Well, it’s almost time! Time for your first training delivery! It’s been quite a journey to get things set up, build up your certifications and sort out bureaucracy hurdles. But now, you’re finally ready. Well, almost.
It’s time to prepare for your first training. This will include applying for job opportunities, negotiating and then delivering the actual training.
All of this may seem a bit overwhelming at first. In order to help you out, Coursedot is starting a new series of articles which will explore how to become a freelance IT trainer and make the most of it. The series will include the following:
- Basics – experience, interests, niche
- Training and certifications
- Setting things up
- First training tips (you are reading this step now)
- Building partnerships
It’s time to continue with Part 4 – First training tips
Of course, you might be very well qualified for delivering IT trainings, but that won’t do much good if you can’t find a job opportunity, right?
Well, there are several ways you can do that. The most obvious one is to start via word of mouth. As you build up your certification portfolio, you will meet a lot of people. Chances are you will tell a lot of them you’re preparing to become a freelance IT trainer and want to teach people. So, use the trainings and certifications you go to for a bit of networking and creating contacts.
Also, it’s quite possible you still have a steady job. If you have a good standing with your colleagues and are already possessing the needed certifications, why not delve into training your co-workers? It will be a great way to gather initial experience in training.
Another way is to look for outside opportunities. You can use your contacts or take advantage of the Coursedot Instructor Hub. There you will find job opportunities and be able to see their requirements and further hone your portfolio and skills. The Coursedot team can also help you out if you have any questions.

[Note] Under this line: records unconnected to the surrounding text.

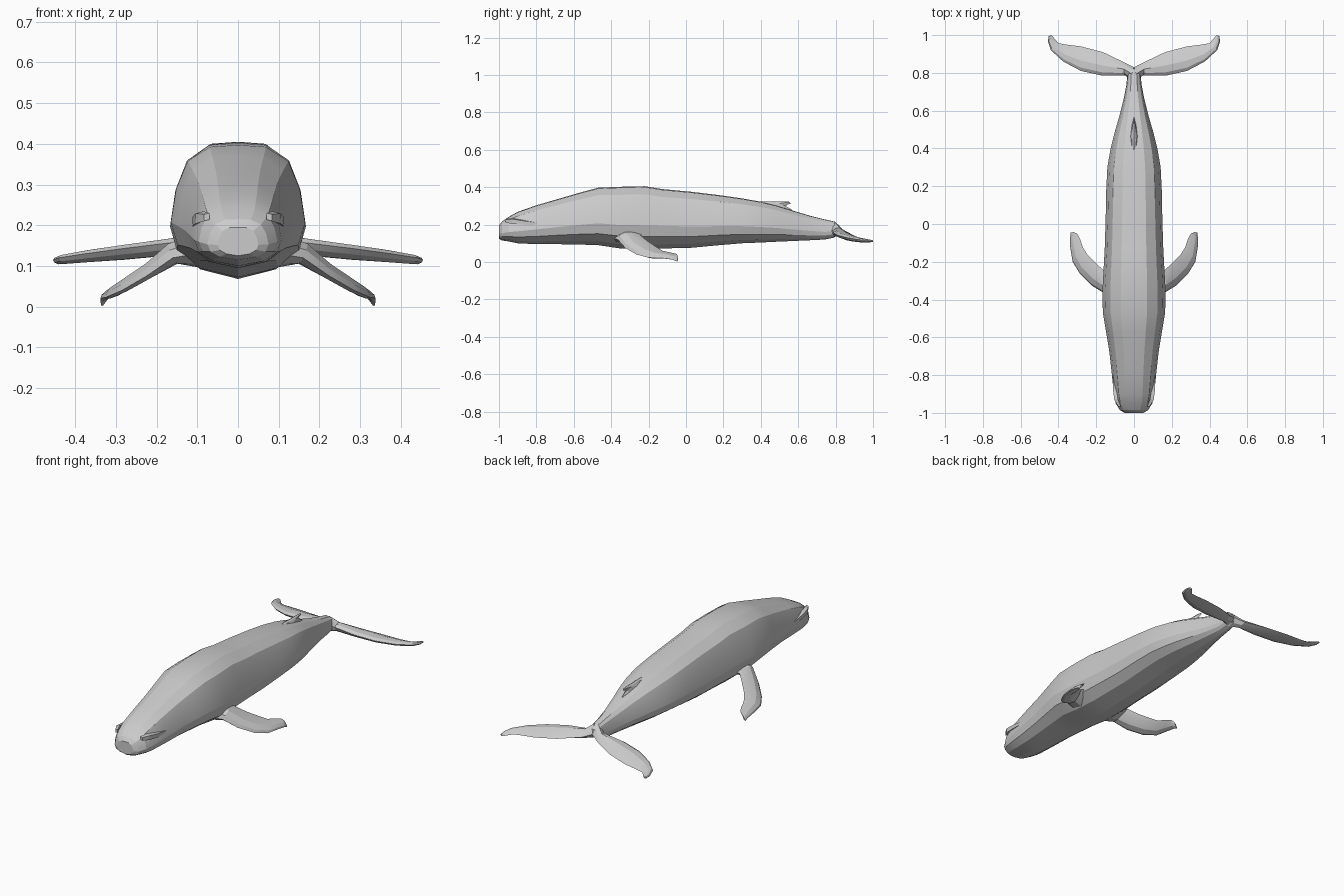
import bpy, bmesh
from mathutils import Vector


def loft(name, rings, mirror=False, angle=0.3):
    """Skin a list of equal-sized closed rings and cap both ends."""
    bm = bmesh.new()
    loops = [[bm.verts.new(p) for p in ring] for ring in rings]
    n = len(loops[0])
    for a, b in zip(loops, loops[1:]):
        for i in range(n):
            j = (i + 1) % n
            bm.faces.new((a[i], a[j], b[j], b[i]))
    bm.faces.new(loops[0])
    bm.faces.new(loops[-1])
    bmesh.ops.recalc_face_normals(bm, faces=bm.faces)
    me = bpy.data.meshes.new(name)
    bm.to_mesh(me)
    bm.free()
    ob = bpy.data.objects.new(name, me)
    bpy.context.collection.objects.link(ob)
    if mirror:
        ob.modifiers.new("Mirror", 'MIRROR').use_mirror_merge = False
    bpy.ops.object.select_all(action='DESELECT')
    bpy.context.view_layer.objects.active = ob
    ob.select_set(True)
    bpy.ops.object.shade_smooth_by_angle(angle=angle)
    return ob


# lens-shaped fin section: (position along chord, half thickness)
LENS = [(0, 0), (.12, .65), (.4, 1), (.75, .6), (1, 0), (.75, -.6), (.4, -1), (.12, -.65)]


def fin(name, sections, mirror=True):
    """Loft lens sections given as (leading point, trailing point, thickness)."""
    mids = [(Vector(l) + Vector(t)) / 2 for l, t, _ in sections]
    rings = []
    for k, (l, t, th) in enumerate(sections):
        l, t = Vector(l), Vector(t)
        span = mids[min(k + 1, len(mids) - 1)] - mids[max(k - 1, 0)]
        up = span.cross(t - l).normalized()
        rings.append([l.lerp(t, u) + up * (v * th / 2) for u, v in LENS])
    return loft(name, rings, mirror)


# body stations: y, half width, bottom z, top z
BODY = [(-1.0, .05, .125, .195), (-.985, .075, .115, .215), (-.95, .097, .11, .24),
        (-.9, .107, .10, .268), (-.8, .117, .095, .303), (-.68, .130, .095, .338),
        (-.57, .148, .093, .37), (-.47, .165, .09, .397), (-.35, .167, .072, .402),
        (-.22, .160, .068, .405), (-.13, .155, .072, .39), (.03, .150, .076, .375),
        (.18, .147, .09, .357), (.3, .141, .10, .34), (.4, .124, .104, .322),
        (.48, .104, .108, .303), (.57, .078, .112, .275), (.66, .055, .116, .248),
        (.74, .040, .12, .228), (.79, .035, .13, .217), (.82, .022, .15, .195)]
# half of the egg-shaped cross section: x / half width, z fraction
EGG = [(0, 1), (.42, .985), (.75, .87), (.92, .65), (1, .38), (.9, .2), (.58, .07), (0, 0)]
OUTLINE = EGG + [(-x, z) for x, z in EGG[-2:0:-1]]
loft("body", [[(x * w, y, b + z * (t - b)) for x, z in OUTLINE] for y, w, b, t in BODY])

# lip ridge along each side of the jaw: y, x, z, size
LIP = [(-.965, .078, .222, .008), (-.93, .096, .222, .012), (-.87, .105, .214, .010),
       (-.79, .108, .205, .006)]
loft("lip", [[(x - s, y, z + s), (x + s * .7, y, z + s * .6), (x + s * .6, y, z - s * 1.5),
              (x - s, y, z - s)] for y, x, z, s in LIP], mirror=True)

# swept-back, drooping side flippers
fin("flipper", [
    ((.10, -.40, .13), (.10, -.21, .15), .085),
    ((.16, -.365, .12), (.16, -.245, .145), .055),
    ((.225, -.325, .075), (.20, -.21, .115), .038),
    ((.285, -.265, .04), (.245, -.165, .085), .032),
    ((.325, -.20, .023), (.27, -.125, .06), .027),
    ((.338, -.12, .02), (.285, -.08, .05), .02),
    ((.338, -.07, .012), (.302, -.05, .043), .014),
    ((.335, -.045, .001), (.32, -.043, .03), .008)])

# tail flukes
fin("fluke", [
    ((0, .76, .18), (0, .83, .17), .085),
    ((.05, .787, .166), (.05, .855, .150), .05),
    ((.165, .785, .157), (.165, .91, .132), .042),
    ((.28, .81, .143), (.28, .94, .12), .036),
    ((.375, .86, .13), (.36, .95, .115), .03),
    ((.44, .92, .12), (.40, .957, .112), .024),
    ((.455, .965, .115), (.42, .98, .11), .018),
    ((.453, .995, .112), (.437, 1.0, .11), .01)])

# small hooked dorsal fin
fin("dorsal_fin", [
    ((0, .33, .315), (0, .59, .25), .055),
    ((0, .40, .325), (0, .565, .28), .035),
    ((0, .47, .322), (0, .535, .298), .022),
    ((0, .52, .324), (0, .54, .306), .014),
    ((0, .55, .322), (0, .56, .312), .006)], mirror=False)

Once you’ve chosen a few offers and have received interest from the potential clients, it’s time to start negotiating. But that’s wrong. Negotiating starts from the moment you read the offer. Usually most of the details will be hashed out in the application itself.

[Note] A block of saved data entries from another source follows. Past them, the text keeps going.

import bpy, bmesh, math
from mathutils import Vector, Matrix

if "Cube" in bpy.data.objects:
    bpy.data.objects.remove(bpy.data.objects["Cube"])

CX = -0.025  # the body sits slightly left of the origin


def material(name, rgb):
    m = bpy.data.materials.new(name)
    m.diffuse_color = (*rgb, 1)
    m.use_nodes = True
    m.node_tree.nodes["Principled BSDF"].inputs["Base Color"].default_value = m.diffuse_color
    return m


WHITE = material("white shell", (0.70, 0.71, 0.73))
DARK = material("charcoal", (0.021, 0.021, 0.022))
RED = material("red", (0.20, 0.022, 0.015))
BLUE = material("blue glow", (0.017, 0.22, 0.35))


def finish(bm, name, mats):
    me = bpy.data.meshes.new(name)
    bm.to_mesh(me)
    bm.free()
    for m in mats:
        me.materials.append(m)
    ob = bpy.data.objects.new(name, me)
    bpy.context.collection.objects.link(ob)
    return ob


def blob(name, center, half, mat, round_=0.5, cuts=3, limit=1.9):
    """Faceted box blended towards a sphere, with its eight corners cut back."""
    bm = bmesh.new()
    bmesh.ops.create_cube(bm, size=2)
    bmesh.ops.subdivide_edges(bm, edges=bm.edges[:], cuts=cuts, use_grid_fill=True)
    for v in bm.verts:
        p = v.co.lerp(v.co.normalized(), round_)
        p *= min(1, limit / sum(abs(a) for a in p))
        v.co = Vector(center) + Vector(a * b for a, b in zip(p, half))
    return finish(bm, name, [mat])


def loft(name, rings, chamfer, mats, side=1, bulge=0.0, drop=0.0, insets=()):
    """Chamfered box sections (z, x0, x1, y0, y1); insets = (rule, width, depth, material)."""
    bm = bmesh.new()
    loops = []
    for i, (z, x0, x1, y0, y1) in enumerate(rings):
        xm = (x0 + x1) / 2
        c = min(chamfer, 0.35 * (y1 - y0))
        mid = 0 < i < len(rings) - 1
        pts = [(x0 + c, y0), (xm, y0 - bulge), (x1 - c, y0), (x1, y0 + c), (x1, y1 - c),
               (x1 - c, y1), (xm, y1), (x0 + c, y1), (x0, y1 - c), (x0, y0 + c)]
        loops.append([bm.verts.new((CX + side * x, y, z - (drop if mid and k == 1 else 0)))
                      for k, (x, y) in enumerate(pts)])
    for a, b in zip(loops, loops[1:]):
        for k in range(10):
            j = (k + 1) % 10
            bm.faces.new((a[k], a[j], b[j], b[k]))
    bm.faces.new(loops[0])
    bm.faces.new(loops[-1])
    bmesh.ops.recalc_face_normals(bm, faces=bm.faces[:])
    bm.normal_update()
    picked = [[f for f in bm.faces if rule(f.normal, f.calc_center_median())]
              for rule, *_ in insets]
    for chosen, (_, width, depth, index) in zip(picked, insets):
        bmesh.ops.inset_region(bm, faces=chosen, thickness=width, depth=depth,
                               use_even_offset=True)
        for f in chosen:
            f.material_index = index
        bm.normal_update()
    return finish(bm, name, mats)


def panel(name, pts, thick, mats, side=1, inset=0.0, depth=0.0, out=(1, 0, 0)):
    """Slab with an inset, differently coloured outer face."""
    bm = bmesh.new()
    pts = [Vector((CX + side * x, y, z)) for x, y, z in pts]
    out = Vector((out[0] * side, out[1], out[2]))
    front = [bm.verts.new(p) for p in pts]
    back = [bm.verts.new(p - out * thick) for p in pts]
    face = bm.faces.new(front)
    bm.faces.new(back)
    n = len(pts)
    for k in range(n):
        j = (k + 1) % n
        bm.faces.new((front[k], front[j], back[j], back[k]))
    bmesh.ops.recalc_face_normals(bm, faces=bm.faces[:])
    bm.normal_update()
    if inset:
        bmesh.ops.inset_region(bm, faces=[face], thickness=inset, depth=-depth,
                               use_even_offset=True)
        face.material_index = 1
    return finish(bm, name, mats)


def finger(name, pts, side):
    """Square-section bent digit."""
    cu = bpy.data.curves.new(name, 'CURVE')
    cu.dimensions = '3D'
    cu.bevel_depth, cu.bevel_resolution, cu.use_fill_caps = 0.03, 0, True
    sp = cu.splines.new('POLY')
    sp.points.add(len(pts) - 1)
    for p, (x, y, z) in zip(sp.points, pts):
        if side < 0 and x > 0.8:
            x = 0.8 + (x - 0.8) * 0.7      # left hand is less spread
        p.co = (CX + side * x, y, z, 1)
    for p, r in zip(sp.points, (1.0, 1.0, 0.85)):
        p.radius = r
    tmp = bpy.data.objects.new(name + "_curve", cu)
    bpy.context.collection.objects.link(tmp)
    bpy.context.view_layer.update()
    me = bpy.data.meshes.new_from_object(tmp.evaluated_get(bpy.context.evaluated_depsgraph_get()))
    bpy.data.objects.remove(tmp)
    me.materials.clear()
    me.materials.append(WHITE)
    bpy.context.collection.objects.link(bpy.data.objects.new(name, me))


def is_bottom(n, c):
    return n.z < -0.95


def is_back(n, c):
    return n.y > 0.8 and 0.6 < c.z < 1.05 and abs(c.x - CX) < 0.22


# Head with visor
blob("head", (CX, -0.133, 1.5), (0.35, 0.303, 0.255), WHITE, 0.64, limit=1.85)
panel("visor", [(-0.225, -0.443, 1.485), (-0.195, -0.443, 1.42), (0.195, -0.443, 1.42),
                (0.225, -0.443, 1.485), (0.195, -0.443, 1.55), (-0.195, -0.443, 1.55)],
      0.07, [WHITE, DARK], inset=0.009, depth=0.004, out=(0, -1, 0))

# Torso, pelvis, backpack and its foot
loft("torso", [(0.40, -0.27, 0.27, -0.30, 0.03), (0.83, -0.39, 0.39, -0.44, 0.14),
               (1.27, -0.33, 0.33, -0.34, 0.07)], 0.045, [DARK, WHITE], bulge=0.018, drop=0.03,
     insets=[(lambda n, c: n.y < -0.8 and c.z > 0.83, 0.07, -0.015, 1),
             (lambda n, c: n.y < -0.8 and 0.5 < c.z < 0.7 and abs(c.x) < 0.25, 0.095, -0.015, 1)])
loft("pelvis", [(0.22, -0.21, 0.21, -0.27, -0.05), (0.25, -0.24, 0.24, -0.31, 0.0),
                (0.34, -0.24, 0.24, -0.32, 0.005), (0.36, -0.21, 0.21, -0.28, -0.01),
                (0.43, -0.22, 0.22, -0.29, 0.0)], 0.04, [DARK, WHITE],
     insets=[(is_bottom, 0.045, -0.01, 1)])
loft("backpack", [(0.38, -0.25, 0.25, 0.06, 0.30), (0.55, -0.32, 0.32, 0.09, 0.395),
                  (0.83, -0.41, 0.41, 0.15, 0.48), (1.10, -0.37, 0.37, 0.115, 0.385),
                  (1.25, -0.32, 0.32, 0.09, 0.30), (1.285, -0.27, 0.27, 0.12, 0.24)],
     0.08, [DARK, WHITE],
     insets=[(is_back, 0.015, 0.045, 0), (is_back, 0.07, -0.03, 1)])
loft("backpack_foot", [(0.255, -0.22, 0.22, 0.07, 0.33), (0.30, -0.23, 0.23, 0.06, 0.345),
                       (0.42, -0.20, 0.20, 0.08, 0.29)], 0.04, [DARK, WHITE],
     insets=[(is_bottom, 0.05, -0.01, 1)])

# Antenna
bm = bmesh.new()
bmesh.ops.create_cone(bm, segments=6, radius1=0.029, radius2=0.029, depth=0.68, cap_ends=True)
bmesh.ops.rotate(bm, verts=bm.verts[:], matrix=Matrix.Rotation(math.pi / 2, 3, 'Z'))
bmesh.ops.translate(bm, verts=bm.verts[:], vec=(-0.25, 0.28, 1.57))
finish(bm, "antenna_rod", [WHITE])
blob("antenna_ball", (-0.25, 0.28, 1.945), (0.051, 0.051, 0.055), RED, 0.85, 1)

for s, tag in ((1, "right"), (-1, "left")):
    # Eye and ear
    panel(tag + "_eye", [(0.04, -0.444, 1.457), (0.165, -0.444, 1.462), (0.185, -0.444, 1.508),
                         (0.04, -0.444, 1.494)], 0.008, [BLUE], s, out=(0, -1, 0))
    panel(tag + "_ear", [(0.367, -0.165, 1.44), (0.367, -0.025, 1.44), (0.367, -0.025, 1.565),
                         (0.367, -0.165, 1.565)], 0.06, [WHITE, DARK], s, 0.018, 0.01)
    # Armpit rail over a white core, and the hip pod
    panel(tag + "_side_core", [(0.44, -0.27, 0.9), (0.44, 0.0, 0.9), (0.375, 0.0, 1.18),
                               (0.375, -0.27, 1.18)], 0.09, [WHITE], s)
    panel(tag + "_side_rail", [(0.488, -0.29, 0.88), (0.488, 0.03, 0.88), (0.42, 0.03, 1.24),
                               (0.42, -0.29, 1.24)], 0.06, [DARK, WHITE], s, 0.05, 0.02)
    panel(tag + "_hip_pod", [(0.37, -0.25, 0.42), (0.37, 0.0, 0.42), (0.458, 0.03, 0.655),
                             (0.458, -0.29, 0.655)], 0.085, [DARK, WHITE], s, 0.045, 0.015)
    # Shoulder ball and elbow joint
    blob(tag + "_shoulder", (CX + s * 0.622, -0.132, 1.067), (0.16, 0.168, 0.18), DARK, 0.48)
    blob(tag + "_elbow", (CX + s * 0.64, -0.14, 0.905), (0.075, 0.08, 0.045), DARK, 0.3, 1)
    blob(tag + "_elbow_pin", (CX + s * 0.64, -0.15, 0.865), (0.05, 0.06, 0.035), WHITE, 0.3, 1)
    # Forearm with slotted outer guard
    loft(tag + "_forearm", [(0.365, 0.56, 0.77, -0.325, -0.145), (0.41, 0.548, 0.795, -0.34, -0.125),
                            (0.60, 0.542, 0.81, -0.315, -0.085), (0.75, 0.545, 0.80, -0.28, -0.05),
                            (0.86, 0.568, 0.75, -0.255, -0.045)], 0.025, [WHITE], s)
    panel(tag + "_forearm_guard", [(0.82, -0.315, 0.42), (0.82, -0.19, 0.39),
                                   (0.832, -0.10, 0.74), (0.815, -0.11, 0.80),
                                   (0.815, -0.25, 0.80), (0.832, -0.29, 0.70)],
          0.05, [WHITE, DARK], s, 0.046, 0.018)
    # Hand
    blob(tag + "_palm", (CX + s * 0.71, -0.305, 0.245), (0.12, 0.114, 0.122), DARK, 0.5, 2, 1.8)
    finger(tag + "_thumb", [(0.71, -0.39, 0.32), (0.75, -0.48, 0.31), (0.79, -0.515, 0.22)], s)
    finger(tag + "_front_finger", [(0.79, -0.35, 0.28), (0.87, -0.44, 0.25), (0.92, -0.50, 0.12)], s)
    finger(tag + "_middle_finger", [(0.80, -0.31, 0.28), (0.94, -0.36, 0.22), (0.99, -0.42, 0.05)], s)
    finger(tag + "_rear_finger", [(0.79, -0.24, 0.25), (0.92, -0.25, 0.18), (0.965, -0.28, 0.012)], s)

In order for the client to see interest in your application, you have to have a good proposition. This will feature your certifications, experience, any background information which may have been required. But you will also have to include your rate, whether travel and accommodation is included or not and so on. So, make sure you have a very clear and precise offer. Clients don’t like ambiguity.
The same is also valid for the answers you provide to any additional questions you may receive. Be upfront that this is you first training if that is the case. You don’t want to start on the wrong foot with your trainer career. If you get the job, after completion you will receive feedback forms. And you want those to be positive, right? So, always be honest and upfront with your potential and existing clients.
Great! Now you’re about to deliver your first training. Here are some of the best tips coming straight from the Coursedot Instructor Handbook. You can get the full handbook if you join Coursedot for Instructors.
So, here are some basic tips to improve the quality of your trainings:
- Be at the classroom at least an hour before the start of the first day of training. Use the time to check out the equipment and labs, make sure everything works and that you have everything needed to complete your tasks.
- Keep the atmosphere friendly and supportive while keeping the driver’s seat and controlling the discussion. Be approachable.
- Keep trainees engaged with question, experiments, additional tips.
- Show them real examples and experiences of how the new learned material actually comes to use
- Be proactive about offering help if you see someone struggling with an exercise.
- Don’t read from books or slides. Everyone can do that. Show students something more than what they already have access to.
- Focus on practical exercises at regular intervals (about 45 minutes to 1 hour) between lectures.
- Don’t get into confrontations. Instead call for a short break and talk to the person alone to clear things up.
- If you see someone is lacking attention or interest, try and engage them in the training, don’t isolate them.
- Don’t tell students if this is your first time teaching this training. It can lower their interest and desire to learn. (It’s OK to tell the client, though)
- Follow the pre-arranged course schedule and plan for both if you’re going overtime or if you’re going to complete earlier. Know what you can skip or have additional materials or exercises in place for such an occasion.
- If you’re carrying out the course at a client’s classroom cleanup afterwards and tidy up. Leave the room as you found it.
Of course, there’s a lot more, but this should be enough to get you started. Remember that your main goal will be to deliver the training in a quality way and that everyone involved are pleased. It’s going to be challenging at first, but it’s worth it.
And it will help you build new partnerships. More on that in our next chapter.